My multi-media farmer friend…yes they are everywhere now…suggested that I add pictures for “special effect” but I am thinking that a better idea is for you to find the picture of the Highway 401-style turnoff ramp that connects County Road 32 and Concession Road 10-11. And after you find it, try and find the second Highway 401-style turnoff ramp, yes that’s right,  less than 2km south,  where another homeowner is awaiting the same fate. Now that you are proficient in reading the maps, my next assignment is for you to find all of the remaining areas…yes there are many more…where Grade A farmland will be bulldozed away in favour of  turnoff areas to accommodate the rigs that will haul in the turbine parts and cranes that will erect and service the turbines.

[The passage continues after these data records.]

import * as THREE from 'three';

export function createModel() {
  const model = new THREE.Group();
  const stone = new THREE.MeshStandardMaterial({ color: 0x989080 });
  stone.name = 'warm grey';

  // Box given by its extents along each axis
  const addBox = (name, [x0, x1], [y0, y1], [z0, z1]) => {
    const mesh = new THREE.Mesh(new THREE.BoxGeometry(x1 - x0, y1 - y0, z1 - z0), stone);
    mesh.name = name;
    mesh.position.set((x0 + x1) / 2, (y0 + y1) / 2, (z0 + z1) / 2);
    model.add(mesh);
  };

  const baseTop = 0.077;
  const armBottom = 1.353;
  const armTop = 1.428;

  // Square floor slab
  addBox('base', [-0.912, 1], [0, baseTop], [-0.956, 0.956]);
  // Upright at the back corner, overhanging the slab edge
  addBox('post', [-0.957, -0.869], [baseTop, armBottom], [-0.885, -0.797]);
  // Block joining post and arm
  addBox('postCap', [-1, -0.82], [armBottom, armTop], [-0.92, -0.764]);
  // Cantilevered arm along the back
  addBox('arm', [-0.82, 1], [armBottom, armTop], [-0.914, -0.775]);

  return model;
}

Of course, all of this new “infrastructure” that will grace the township will be bankrolled by the good citizens of Ontario. As I know that politicians have a lot on their plate, I will make it easy for you to find the turnoff ramps and areas. Please go to the

following link: https://s3.amazonaws.com/Citations/nationrise/Construction+Plan+Report.pdf and go to pages 57 to 60 (Appendix A-1). R1276 and R1451 are the two homes described above. We are not talking about the wide-open prairies of Saskatchewan here, this is the Township of North Stormont where there is nary a place where you can stand on a finely kept township road and not see a residence. Each little square “R” represents a home where people now live and are soon to be among the 203m/666 feet tall Industrial Wind Turbines, complete with audible sound, low frequency noise and vibration – all at no extra cost!

Bottom line, instead of the soothing words found in the EDPR documents inferring that the transition to a “greener” township will be simple and in turn  improve the quality of life for its citizens,  I think a more accurate description would be along the lines of “Expropriation Without Compensation” for all but the 30 or so proponents of the 1,200 families in this immediate community. EDPR and by extension the Government of Ontario are planning to turn our green farming community into a large industrial electrical generating plant where instead of building houses where families grow, buying local and Canadian, and paying taxes to keep the countryside alive, we build a wind turbine project to help bankrupt the provincial coffers, destroy the very green countryside we pretend to protect and send hard-earned, local tax dollars to mostly foreign companies and in the process destroy any hope of local growth and all trust in government.

There is nothing at all wrong with an off-ramp to an industrial park, but North Stormont is not and has no intention in becoming an industrial power generating facility. We live, work, sleep and raise our families here! Thanks for your time and attention.

Raymond Grady, Crysler